*WHAT YOU HAVE TO DO*:
Report how many lines in the data include "objects", with the number as the only reply.

[Saved entries]

--

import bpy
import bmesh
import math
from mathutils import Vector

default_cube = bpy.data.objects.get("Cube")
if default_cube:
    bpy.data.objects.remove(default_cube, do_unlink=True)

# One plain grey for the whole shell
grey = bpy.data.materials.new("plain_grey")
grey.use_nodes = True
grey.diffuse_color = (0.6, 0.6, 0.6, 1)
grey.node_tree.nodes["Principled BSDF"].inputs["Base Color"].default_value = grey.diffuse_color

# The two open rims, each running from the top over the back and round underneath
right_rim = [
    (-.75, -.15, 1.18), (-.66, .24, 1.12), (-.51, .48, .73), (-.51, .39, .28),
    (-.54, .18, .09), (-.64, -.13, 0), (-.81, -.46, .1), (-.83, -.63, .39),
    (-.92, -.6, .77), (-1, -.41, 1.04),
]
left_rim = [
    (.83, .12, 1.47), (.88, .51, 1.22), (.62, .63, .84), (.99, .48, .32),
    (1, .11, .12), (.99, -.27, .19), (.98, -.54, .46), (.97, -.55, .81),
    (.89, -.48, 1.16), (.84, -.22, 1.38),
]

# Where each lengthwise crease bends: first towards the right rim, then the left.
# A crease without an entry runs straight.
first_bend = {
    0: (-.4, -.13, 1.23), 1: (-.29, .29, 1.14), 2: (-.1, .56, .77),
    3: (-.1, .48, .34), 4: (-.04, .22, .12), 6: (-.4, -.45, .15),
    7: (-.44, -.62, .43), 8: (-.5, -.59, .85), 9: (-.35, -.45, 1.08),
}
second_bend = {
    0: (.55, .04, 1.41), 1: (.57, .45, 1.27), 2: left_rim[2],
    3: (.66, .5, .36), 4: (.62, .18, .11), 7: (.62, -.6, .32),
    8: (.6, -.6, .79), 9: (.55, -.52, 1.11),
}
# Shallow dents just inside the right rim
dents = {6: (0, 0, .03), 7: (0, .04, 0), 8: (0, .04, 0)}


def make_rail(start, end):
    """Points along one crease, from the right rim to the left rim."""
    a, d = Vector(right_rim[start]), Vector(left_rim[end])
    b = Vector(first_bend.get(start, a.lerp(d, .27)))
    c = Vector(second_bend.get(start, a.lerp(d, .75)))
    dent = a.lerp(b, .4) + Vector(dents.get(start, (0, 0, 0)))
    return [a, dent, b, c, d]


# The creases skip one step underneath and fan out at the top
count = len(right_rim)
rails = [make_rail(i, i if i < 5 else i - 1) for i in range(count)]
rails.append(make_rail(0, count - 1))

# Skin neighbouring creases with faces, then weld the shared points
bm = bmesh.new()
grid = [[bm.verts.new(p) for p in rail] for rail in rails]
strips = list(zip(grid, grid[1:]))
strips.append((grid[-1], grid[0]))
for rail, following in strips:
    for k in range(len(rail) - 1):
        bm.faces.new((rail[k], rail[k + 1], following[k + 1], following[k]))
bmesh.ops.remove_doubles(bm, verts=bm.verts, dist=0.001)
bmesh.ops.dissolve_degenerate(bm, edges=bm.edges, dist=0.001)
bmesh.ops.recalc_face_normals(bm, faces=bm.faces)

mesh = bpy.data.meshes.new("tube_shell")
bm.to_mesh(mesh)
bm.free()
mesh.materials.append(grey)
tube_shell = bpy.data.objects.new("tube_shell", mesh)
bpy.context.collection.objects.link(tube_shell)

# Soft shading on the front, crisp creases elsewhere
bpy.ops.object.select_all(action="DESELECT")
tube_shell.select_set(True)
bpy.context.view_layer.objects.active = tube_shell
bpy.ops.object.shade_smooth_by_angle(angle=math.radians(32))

--

*TASK ANSWER*:
5